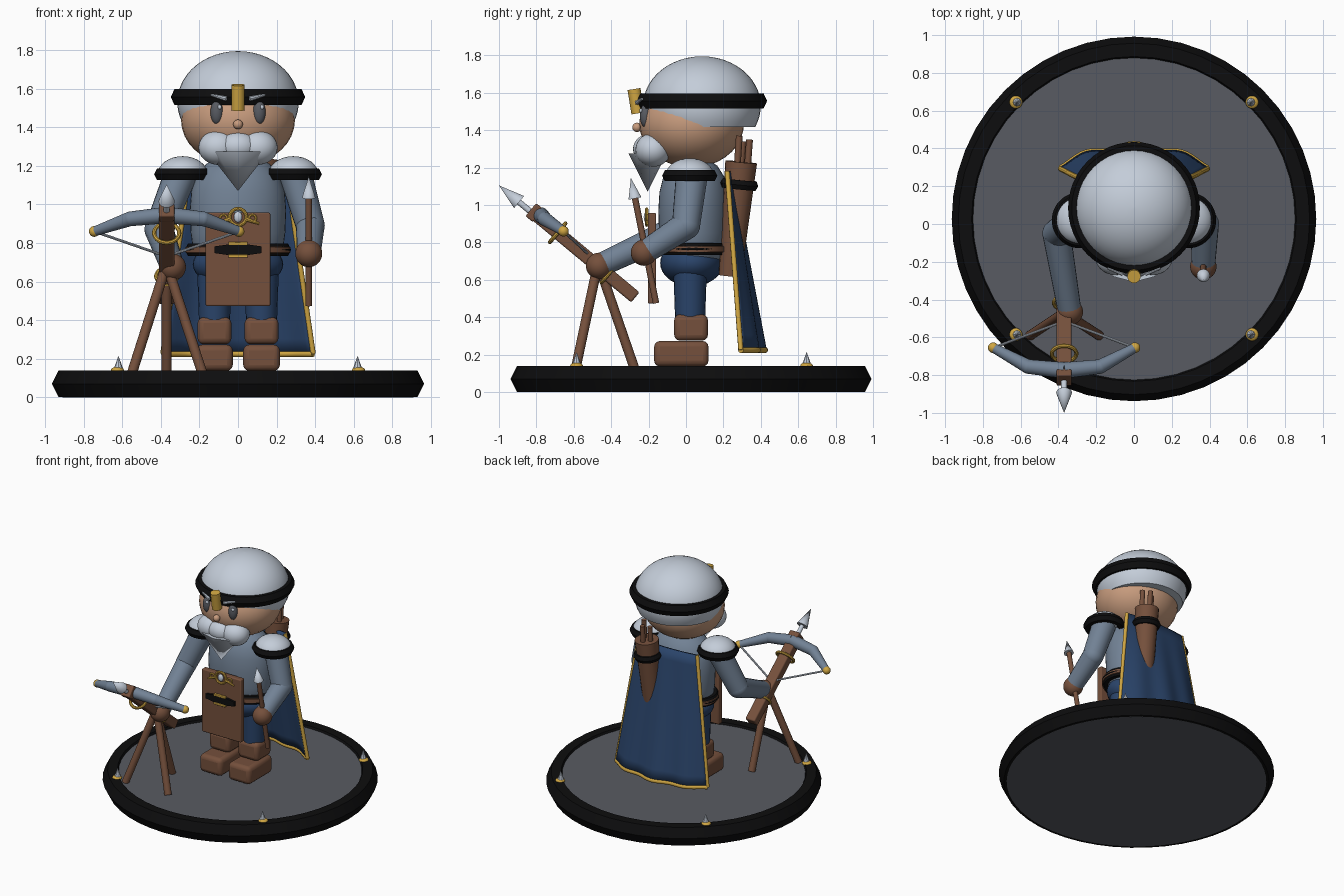
import bpy, bmesh, math
from mathutils import Vector

if "Cube" in bpy.data.objects:
    bpy.data.objects.remove(bpy.data.objects["Cube"])

def srgb(r, g, b):
    return tuple((c / 255 / 12.92) if c < 10 else ((c / 255 + 0.055) / 1.055) ** 2.4 for c in (r, g, b)) + (1,)

def material(name, *rgb):
    m = bpy.data.materials.new(name)
    m.diffuse_color = srgb(*rgb)
    m.use_nodes = True
    m.node_tree.nodes["Principled BSDF"].inputs["Base Color"].default_value = m.diffuse_color
    return m

STEEL = material("pale steel", 196, 205, 217)
SLATE = material("slate cloth", 114, 130, 149)
BLUE = material("navy cloth", 42, 68, 106)
BROWN = material("brown leather", 117, 80, 60)
SKIN = material("skin", 200, 156, 126)
GOLD = material("gold", 208, 166, 66)
BLACK = material("black trim", 13, 13, 14)
STONE = material("grey stone", 88, 91, 98)

def finish(name, mat, angle=40):
    o = bpy.context.object
    o.name = name
    o.data.materials.clear()
    o.data.materials.append(mat)
    bpy.ops.object.shade_smooth_by_angle(angle=math.radians(angle))
    return o

def ball(name, mat, loc, r):
    bpy.ops.mesh.primitive_uv_sphere_add(segments=32, ring_count=18, radius=1, location=loc)
    bpy.context.object.scale = r if isinstance(r, tuple) else (r, r, r)
    return finish(name, mat)

def rod(name, mat, a, b, r1, r2=None, sides=20):
    a, b = Vector(a), Vector(b)
    bpy.ops.mesh.primitive_cone_add(vertices=sides, radius1=r1, radius2=r1 if r2 is None else r2,
                                    depth=(b - a).length, location=(a + b) / 2)
    o = bpy.context.object
    o.rotation_euler = (b - a).to_track_quat('Z', 'Y').to_euler()
    return finish(name, mat)

def ring(name, mat, loc, R, r, scale=(1, 1, 1), axis=(0, 0, 1), minor=6):
    bpy.ops.mesh.primitive_torus_add(major_segments=48, minor_segments=minor, location=loc,
                                     major_radius=R, minor_radius=r)
    o = bpy.context.object
    o.scale = scale
    o.rotation_euler = Vector(axis).to_track_quat('Z', 'Y').to_euler()
    return finish(name, mat)

def box(name, mat, loc, size, rot=(0, 0, 0), bevel=0.0):
    bpy.ops.mesh.primitive_cube_add(size=1, location=loc, rotation=rot)
    o = bpy.context.object
    o.scale = size
    bpy.ops.object.transform_apply(location=False, rotation=False, scale=True)
    if bevel:
        m = o.modifiers.new("bevel", 'BEVEL')
        m.width, m.segments = bevel, 3
    return finish(name, mat)

def mesh_object(name, mat, bm, angle=40):
    me = bpy.data.meshes.new(name)
    bm.to_mesh(me)
    bm.free()
    o = bpy.data.objects.new(name, me)
    bpy.context.collection.objects.link(o)
    bpy.ops.object.select_all(action='DESELECT')
    o.select_set(True)
    bpy.context.view_layer.objects.active = o
    return finish(name, mat, angle)

def lathe(name, mat, loc, profile, sy=1.0, n=40):
    bm = bmesh.new()
    rows = [[bm.verts.new((loc[0] + r * math.cos(k * math.tau / n),
                           loc[1] + r * sy * math.sin(k * math.tau / n), z)) for k in range(n)]
            for r, z in profile]
    for a, b in zip(rows, rows[1:]):
        for k in range(n):
            bm.faces.new((a[k], a[(k + 1) % n], b[(k + 1) % n], b[k]))
    bm.faces.new(rows[0][::-1])
    bm.faces.new(rows[-1])
    return mesh_object(name, mat, bm)

# Round plinth with black rim and four studs
rod("plinth", STONE, (0, 0.027, 0), (0, 0.027, 0.125), 0.91, sides=64)
ring("plinth_rim", BLACK, (0, 0.027, 0.07), 0.895, 0.07, (1, 1, 1.15))
for sx in (-1, 1):
    for y in (-0.585, 0.645):
        ball("stud_base", GOLD, (sx * 0.625, y, 0.14), (0.034, 0.034, 0.018))
        rod("stud_spike", STEEL, (sx * 0.62, y, 0.14), (sx * 0.62, y, 0.215), 0.027, 0, 8)

# Boots, legs and hips
for sx in (-1, 1):
    x = sx * 0.122
    box("boot_foot", BROWN, (x, -0.025, 0.205), (0.19, 0.29, 0.135), bevel=0.03)
    box("boot_shaft", BROWN, (x, 0.027, 0.345), (0.175, 0.18, 0.14), bevel=0.03)
    rod("leg", BLUE, (x, 0.022, 0.38), (x, 0.022, 0.67), 0.08, 0.09)
ball("hips", BLUE, (0, 0.03, 0.69), (0.235, 0.168, 0.125))

# Torso and belt
lathe("torso", SLATE, (0, 0.042), [(0.2, 0.70), (0.23, 0.74), (0.245, 0.85), (0.25, 0.97), (0.242, 1.07),
      (0.215, 1.15), (0.165, 1.21), (0.09, 1.25), (0.02, 1.26)], 0.76)
ring("belt", BLACK, (0, 0.035, 0.765), 0.245, 0.03, (1, 0.73, 1.2))
lathe("belt_leather", BROWN, (0, 0.035), [(0.25, 0.742), (0.272, 0.75), (0.272, 0.778), (0.25, 0.786)], 0.76)

# Tabard with buckle and emblem
box("tabard", BROWN, (0, -0.182, 0.715), (0.335, 0.045, 0.485), bevel=0.008)
o = rod("buckle_plate", BLACK, (0, -0.2, 0.765), (0, -0.222, 0.765), 0.14, sides=6)
o.scale = (1, 0.25, 1)
for z in (0.732, 0.797):
    box("buckle_bar", GOLD, (0, -0.22, z), (0.1, 0.02, 0.016), bevel=0.004)
ring("emblem_ring", GOLD, (0, -0.21, 0.935), 0.043, 0.009, axis=(0, -1, 0), minor=8)
ball("emblem_gem", STEEL, (0, -0.212, 0.935), (0.022, 0.014, 0.028))
for sx in (-1, 1):
    rod("emblem_wing", GOLD, (sx * 0.04, -0.208, 0.925), (sx * 0.11, -0.208, 0.9), 0.012, 0.006, 8)
    ring("emblem_curl", GOLD, (sx * 0.075, -0.208, 0.928), 0.018, 0.006, axis=(0, -1, 0))

# Head, face and beard
ball("head", SKIN, (0, 0.03, 1.435), (0.295, 0.28, 0.235))
ball("nose", SKIN, (0, -0.262, 1.415), 0.025)
for sx in (-1, 1):
    x = sx * 0.11
    ball("eye", STONE, (x, -0.217, 1.478), (0.033, 0.03, 0.062))
    ball("eye_glint", STEEL, (x + 0.015, -0.241, 1.505), (0.01, 0.008, 0.012))
    rod("eyebrow", STEEL, (sx * 0.06, -0.262, 1.548), (sx * 0.14, -0.235, 1.568), 0.013, 0.006, 8)
    ball("moustache", STEEL, (sx * 0.1, -0.175, 1.295), (0.105, 0.095, 0.09))
ball("moustache_middle", STEEL, (0, -0.2, 1.3), (0.1, 0.083, 0.078))
o = rod("beard", STEEL, (0, -0.205, 1.07), (0, -0.205, 1.275), 0.0, 0.16, 8)
o.scale = (1, 0.64, 1)

# Helmet with rim and nose guard
lathe("helmet", STEEL, (0, 0.085), [(0.315 * math.cos(a), 1.53 + 0.265 * math.sin(a))
      for a in [math.radians(-25 + 114.5 * k / 16) for k in range(17)]])
ring("helmet_rim", BLACK, (0, 0.085, 1.557), 0.31, 0.039, (1, 1, 1.2))
rod("nose_guard", GOLD, (0, -0.257, 1.49), (0, -0.278, 1.62), 0.035, 0.035)

# Pauldrons
for sx in (-1, 1):
    lathe("pauldron", STEEL, (sx * 0.287, 0.02), [(0.13 * math.cos(a), 1.155 + 0.095 * math.sin(a))
          for a in [math.radians(89 * k / 8) for k in range(9)]])
    ring("pauldron_rim", BLACK, (sx * 0.287, 0.02, 1.157), 0.118, 0.03, (1, 1, 1.15))

# Arms and gloves
for side, shoulder, elbow, hand in (
        ("crossbow", (-0.3, 0.03, 1.15), (-0.41, -0.05, 0.87), (-0.34, -0.465, 0.675)),
        ("bolt", (0.3, 0.03, 1.15), (0.375, 0.0, 0.89), (0.367, -0.225, 0.745))):
    rod(side + "_upper_arm", SLATE, shoulder, elbow, 0.085, 0.075)
    ball(side + "_elbow", SLATE, elbow, 0.075)
    rod(side + "_forearm", SLATE, elbow, hand, 0.075, 0.062)
    ball(side + "_glove", BROWN, hand, 0.07)

# Bolt in hand
rod("held_bolt_shaft", BROWN, (0.367, -0.16, 0.475), (0.367, -0.275, 1.05), 0.017)
rod("held_bolt_tip", STEEL, (0.367, -0.273, 1.035), (0.367, -0.295, 1.145), 0.035, 0)

# Tripod
X = -0.37
for foot in ((-0.55, -0.59), (-0.185, -0.59), (X, -0.275)):
    rod("tripod_leg", BROWN, (X, -0.47, 0.69), (*foot, 0.125), 0.026)

# Crossbow stock, following one slanted axis
axis = Vector((0, -0.77, 0.64)).normalized()
up = Vector((0, -axis.z, -axis.y))
if up.z < 0:
    up = -up
mid = Vector((X, -0.54, 0.73))
tilt = (math.atan2(axis.z, axis.y) - math.pi, 0, 0)
box("stock", BROWN, mid, (0.08, 0.70, 0.07), tilt, 0.01)
box("stock_head", BROWN, mid + axis * 0.335 + up * 0.02, (0.08, 0.05, 0.09), tilt, 0.008)
ring("stock_ring", GOLD, mid + axis * 0.19, 0.065, 0.011, axis=axis, minor=8)
ring("trigger_ring", GOLD, mid - axis * 0.16, 0.055, 0.01, axis=axis, minor=8)
tip = Vector((X, -1.0, 1.105))
rod("loaded_bolt_shaft", STEEL, tip - axis * 0.52, tip - axis * 0.1, 0.016)
rod("loaded_bolt_tip", STEEL, tip - axis * 0.14, tip, 0.042, 0)

# Bow limbs and string
for sx in (-1, 1):
    p = [(X, -0.775, 0.945), (X + sx * 0.19, -0.755, 0.925), (X + sx * 0.375, -0.655, 0.86)]
    rod("bow_inner_limb", SLATE, p[0], p[1], 0.043, 0.038)
    ball("bow_joint", SLATE, p[1], 0.038)
    rod("bow_outer_limb", SLATE, p[1], p[2], 0.038, 0.025)
    ball("bow_end", GOLD, p[2], 0.028)
    rod("bow_string", STEEL, p[2], (X, -0.515, 0.73), 0.007, sides=8)

# Cape with gold edging
def cape_point(u, v):
    wave = 0.012 * v * math.cos(3 * math.pi * u)
    return Vector((u * (0.25 + 0.14 * v), 0.22 + 0.085 * v + (1 - u * u) * (0.02 + 0.085 * v) + wave,
                   1.18 - 0.955 * v))

bm = bmesh.new()
N, M = 28, 12
grid = [[bm.verts.new(cape_point(-1 + 2 * i / N, j / M)) for i in range(N + 1)] for j in range(M + 1)]
for j in range(M):
    for i in range(N):
        bm.faces.new((grid[j][i], grid[j + 1][i], grid[j + 1][i + 1], grid[j][i + 1]))
cape = mesh_object("cape", BLUE, bm)
m = cape.modifiers.new("thickness", 'SOLIDIFY')
m.thickness, m.offset = 0.02, 0

def piping(name, pts, r):
    cu = bpy.data.curves.new(name, 'CURVE')
    cu.dimensions, cu.bevel_depth, cu.bevel_resolution, cu.use_fill_caps = '3D', r, 2, True
    s = cu.splines.new('POLY')
    s.points.add(len(pts) - 1)
    for q, c in zip(s.points, pts):
        q.co = (*c, 1)
    cu.materials.append(GOLD)
    bpy.context.collection.objects.link(bpy.data.objects.new(name, cu))

for u in (-1, 1):
    piping("cape_side_trim", [cape_point(u, j / M) for j in range(M + 1)], 0.014)
piping("cape_hem_trim", [cape_point(-1 + 2 * i / N, 1) for i in range(N + 1)], 0.017)

# Quiver with spare bolts
rod("quiver", BROWN, (0.11, 0.235, 0.62), (0.13, 0.295, 1.23), 0.06, 0.085)
ring("quiver_band", BLACK, (0.127, 0.285, 1.11), 0.078, 0.024, (1, 1, 1.2), (0.03, 0.1, 1))
for dx, dy, top in ((-0.035, 0.0, 1.34), (0.03, -0.02, 1.37), (0.005, 0.035, 1.35)):
    rod("spare_bolt", BROWN, (0.13 + dx, 0.29 + dy, 1.15), (0.13 + dx, 0.305 + dy, top), 0.018, sides=10)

* * *

**Exercise instructions:** Everything from the line containing "rows = [[bm.verts.new((loc[0]" through the line containing "bm.faces.new(rows[-1])" in the material above should be retyped exactly, both ends included, and nothing more.

**Result below:**
    rows = [[bm.verts.new((loc[0] + r * math.cos(k * math.tau / n),
                           loc[1] + r * sy * math.sin(k * math.tau / n), z)) for k in range(n)]
            for r, z in profile]
    for a, b in zip(rows, rows[1:]):
        for k in range(n):
            bm.faces.new((a[k], a[(k + 1) % n], b[(k + 1) % n], b[k]))
    bm.faces.new(rows[0][::-1])
    bm.faces.new(rows[-1])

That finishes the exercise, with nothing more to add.